Return the entries in full, exactly as written.

*** Opening of Source material ***

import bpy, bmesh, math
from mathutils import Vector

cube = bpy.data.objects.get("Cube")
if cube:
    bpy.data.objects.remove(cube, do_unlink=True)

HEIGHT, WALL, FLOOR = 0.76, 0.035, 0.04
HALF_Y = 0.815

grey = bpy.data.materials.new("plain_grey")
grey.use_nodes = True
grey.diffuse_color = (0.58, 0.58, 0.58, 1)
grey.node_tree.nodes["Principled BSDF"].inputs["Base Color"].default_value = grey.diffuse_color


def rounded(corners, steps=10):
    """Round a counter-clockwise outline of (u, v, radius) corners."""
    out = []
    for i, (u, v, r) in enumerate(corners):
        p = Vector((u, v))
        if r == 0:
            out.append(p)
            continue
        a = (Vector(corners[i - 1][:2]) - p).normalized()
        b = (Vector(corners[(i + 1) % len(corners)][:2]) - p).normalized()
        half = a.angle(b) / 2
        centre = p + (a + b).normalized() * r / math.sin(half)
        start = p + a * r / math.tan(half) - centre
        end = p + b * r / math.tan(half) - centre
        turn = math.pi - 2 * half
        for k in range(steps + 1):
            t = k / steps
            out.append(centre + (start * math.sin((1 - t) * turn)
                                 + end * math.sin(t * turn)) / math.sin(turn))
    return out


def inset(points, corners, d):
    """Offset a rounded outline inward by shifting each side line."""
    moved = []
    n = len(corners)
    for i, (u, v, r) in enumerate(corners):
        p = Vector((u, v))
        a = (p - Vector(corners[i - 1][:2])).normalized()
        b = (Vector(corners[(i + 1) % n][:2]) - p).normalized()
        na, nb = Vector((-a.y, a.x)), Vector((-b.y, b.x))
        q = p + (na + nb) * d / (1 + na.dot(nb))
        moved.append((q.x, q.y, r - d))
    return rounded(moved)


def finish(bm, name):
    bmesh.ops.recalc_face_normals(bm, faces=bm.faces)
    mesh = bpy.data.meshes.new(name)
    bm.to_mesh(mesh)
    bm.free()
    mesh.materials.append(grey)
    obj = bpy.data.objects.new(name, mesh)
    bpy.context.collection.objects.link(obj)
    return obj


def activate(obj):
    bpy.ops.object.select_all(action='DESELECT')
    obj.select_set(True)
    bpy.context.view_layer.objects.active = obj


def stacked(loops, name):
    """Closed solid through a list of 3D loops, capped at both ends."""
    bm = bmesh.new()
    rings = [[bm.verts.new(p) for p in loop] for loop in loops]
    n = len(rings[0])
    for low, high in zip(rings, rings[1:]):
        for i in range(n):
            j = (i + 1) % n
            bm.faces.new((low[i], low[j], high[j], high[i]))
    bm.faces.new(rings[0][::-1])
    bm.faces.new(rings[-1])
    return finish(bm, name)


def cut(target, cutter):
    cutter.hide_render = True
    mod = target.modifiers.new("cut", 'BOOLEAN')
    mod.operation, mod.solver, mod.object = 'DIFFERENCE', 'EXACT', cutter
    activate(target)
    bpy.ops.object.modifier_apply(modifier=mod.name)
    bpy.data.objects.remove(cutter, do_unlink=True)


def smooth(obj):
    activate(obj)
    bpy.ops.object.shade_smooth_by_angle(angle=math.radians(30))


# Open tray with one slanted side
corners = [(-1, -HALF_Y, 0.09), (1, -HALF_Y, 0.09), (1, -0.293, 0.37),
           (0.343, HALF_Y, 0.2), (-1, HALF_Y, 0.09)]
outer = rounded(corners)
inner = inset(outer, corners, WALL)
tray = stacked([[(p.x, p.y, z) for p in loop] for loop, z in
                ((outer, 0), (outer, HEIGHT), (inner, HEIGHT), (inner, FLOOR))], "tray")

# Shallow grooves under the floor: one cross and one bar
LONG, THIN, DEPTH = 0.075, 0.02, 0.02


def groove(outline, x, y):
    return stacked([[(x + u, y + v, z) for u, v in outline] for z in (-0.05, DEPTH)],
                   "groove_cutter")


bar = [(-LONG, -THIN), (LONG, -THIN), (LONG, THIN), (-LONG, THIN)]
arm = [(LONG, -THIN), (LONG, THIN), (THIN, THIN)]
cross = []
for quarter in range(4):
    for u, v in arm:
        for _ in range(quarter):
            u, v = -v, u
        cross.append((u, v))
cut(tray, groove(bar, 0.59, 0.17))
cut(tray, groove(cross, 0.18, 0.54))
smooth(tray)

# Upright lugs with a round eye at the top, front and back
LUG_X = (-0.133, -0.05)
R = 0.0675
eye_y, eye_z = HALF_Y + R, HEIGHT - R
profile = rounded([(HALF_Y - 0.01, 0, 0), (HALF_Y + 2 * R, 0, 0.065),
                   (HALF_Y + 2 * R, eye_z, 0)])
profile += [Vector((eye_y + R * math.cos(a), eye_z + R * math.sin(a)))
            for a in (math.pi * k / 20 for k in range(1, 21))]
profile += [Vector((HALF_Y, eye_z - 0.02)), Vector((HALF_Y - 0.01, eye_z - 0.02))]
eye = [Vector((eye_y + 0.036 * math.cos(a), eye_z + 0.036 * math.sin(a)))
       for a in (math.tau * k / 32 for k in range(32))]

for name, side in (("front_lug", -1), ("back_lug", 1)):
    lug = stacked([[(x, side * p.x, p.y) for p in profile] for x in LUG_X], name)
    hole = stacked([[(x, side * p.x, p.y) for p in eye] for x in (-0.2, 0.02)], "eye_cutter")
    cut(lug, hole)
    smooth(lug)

*** Close of Source material ***

Solution to this problem:
import bpy, bmesh, math
from mathutils import Vector

cube = bpy.data.objects.get("Cube")
if cube:
    bpy.data.objects.remove(cube, do_unlink=True)

HEIGHT, WALL, FLOOR = 0.76, 0.035, 0.04
HALF_Y = 0.815

grey = bpy.data.materials.new("plain_grey")
grey.use_nodes = True
grey.diffuse_color = (0.58, 0.58, 0.58, 1)
grey.node_tree.nodes["Principled BSDF"].inputs["Base Color"].default_value = grey.diffuse_color


def rounded(corners, steps=10):
    """Round a counter-clockwise outline of (u, v, radius) corners."""
    out = []
    for i, (u, v, r) in enumerate(corners):
        p = Vector((u, v))
        if r == 0:
            out.append(p)
            continue
        a = (Vector(corners[i - 1][:2]) - p).normalized()
        b = (Vector(corners[(i + 1) % len(corners)][:2]) - p).normalized()
        half = a.angle(b) / 2
        centre = p + (a + b).normalized() * r / math.sin(half)
        start = p + a * r / math.tan(half) - centre
        end = p + b * r / math.tan(half) - centre
        turn = math.pi - 2 * half
        for k in range(steps + 1):
            t = k / steps
            out.append(centre + (start * math.sin((1 - t) * turn)
                                 + end * math.sin(t * turn)) / math.sin(turn))
    return out


def inset(points, corners, d):
    """Offset a rounded outline inward by shifting each side line."""
    moved = []
    n = len(corners)
    for i, (u, v, r) in enumerate(corners):
        p = Vector((u, v))
        a = (p - Vector(corners[i - 1][:2])).normalized()
        b = (Vector(corners[(i + 1) % n][:2]) - p).normalized()
        na, nb = Vector((-a.y, a.x)), Vector((-b.y, b.x))
        q = p + (na + nb) * d / (1 + na.dot(nb))
        moved.append((q.x, q.y, r - d))
    return rounded(moved)


def finish(bm, name):
    bmesh.ops.recalc_face_normals(bm, faces=bm.faces)
    mesh = bpy.data.meshes.new(name)
    bm.to_mesh(mesh)
    bm.free()
    mesh.materials.append(grey)
    obj = bpy.data.objects.new(name, mesh)
    bpy.context.collection.objects.link(obj)
    return obj


def activate(obj):
    bpy.ops.object.select_all(action='DESELECT')
    obj.select_set(True)
    bpy.context.view_layer.objects.active = obj


def stacked(loops, name):
    """Closed solid through a list of 3D loops, capped at both ends."""
    bm = bmesh.new()
    rings = [[bm.verts.new(p) for p in loop] for loop in loops]
    n = len(rings[0])
    for low, high in zip(rings, rings[1:]):
        for i in range(n):
            j = (i + 1) % n
            bm.faces.new((low[i], low[j], high[j], high[i]))
    bm.faces.new(rings[0][::-1])
    bm.faces.new(rings[-1])
    return finish(bm, name)


def cut(target, cutter):
    cutter.hide_render = True
    mod = target.modifiers.new("cut", 'BOOLEAN')
    mod.operation, mod.solver, mod.object = 'DIFFERENCE', 'EXACT', cutter
    activate(target)
    bpy.ops.object.modifier_apply(modifier=mod.name)
    bpy.data.objects.remove(cutter, do_unlink=True)


def smooth(obj):
    activate(obj)
    bpy.ops.object.shade_smooth_by_angle(angle=math.radians(30))


# Open tray with one slanted side
corners = [(-1, -HALF_Y, 0.09), (1, -HALF_Y, 0.09), (1, -0.293, 0.37),
           (0.343, HALF_Y, 0.2), (-1, HALF_Y, 0.09)]
outer = rounded(corners)
inner = inset(outer, corners, WALL)
tray = stacked([[(p.x, p.y, z) for p in loop] for loop, z in
                ((outer, 0), (outer, HEIGHT), (inner, HEIGHT), (inner, FLOOR))], "tray")

# Shallow grooves under the floor: one cross and one bar
LONG, THIN, DEPTH = 0.075, 0.02, 0.02


def groove(outline, x, y):
    return stacked([[(x + u, y + v, z) for u, v in outline] for z in (-0.05, DEPTH)],
                   "groove_cutter")


bar = [(-LONG, -THIN), (LONG, -THIN), (LONG, THIN), (-LONG, THIN)]
arm = [(LONG, -THIN), (LONG, THIN), (THIN, THIN)]
cross = []
for quarter in range(4):
    for u, v in arm:
        for _ in range(quarter):
            u, v = -v, u
        cross.append((u, v))
cut(tray, groove(bar, 0.59, 0.17))
cut(tray, groove(cross, 0.18, 0.54))
smooth(tray)

# Upright lugs with a round eye at the top, front and back
LUG_X = (-0.133, -0.05)
R = 0.0675
eye_y, eye_z = HALF_Y + R, HEIGHT - R
profile = rounded([(HALF_Y - 0.01, 0, 0), (HALF_Y + 2 * R, 0, 0.065),
                   (HALF_Y + 2 * R, eye_z, 0)])
profile += [Vector((eye_y + R * math.cos(a), eye_z + R * math.sin(a)))
            for a in (math.pi * k / 20 for k in range(1, 21))]
profile += [Vector((HALF_Y, eye_z - 0.02)), Vector((HALF_Y - 0.01, eye_z - 0.02))]
eye = [Vector((eye_y + 0.036 * math.cos(a), eye_z + 0.036 * math.sin(a)))
       for a in (math.tau * k / 32 for k in range(32))]

for name, side in (("front_lug", -1), ("back_lug", 1)):
    lug = stacked([[(x, side * p.x, p.y) for p in profile] for x in LUG_X], name)
    hole = stacked([[(x, side * p.x, p.y) for p in eye] for x in (-0.2, 0.02)], "eye_cutter")
    cut(lug, hole)
    smooth(lug)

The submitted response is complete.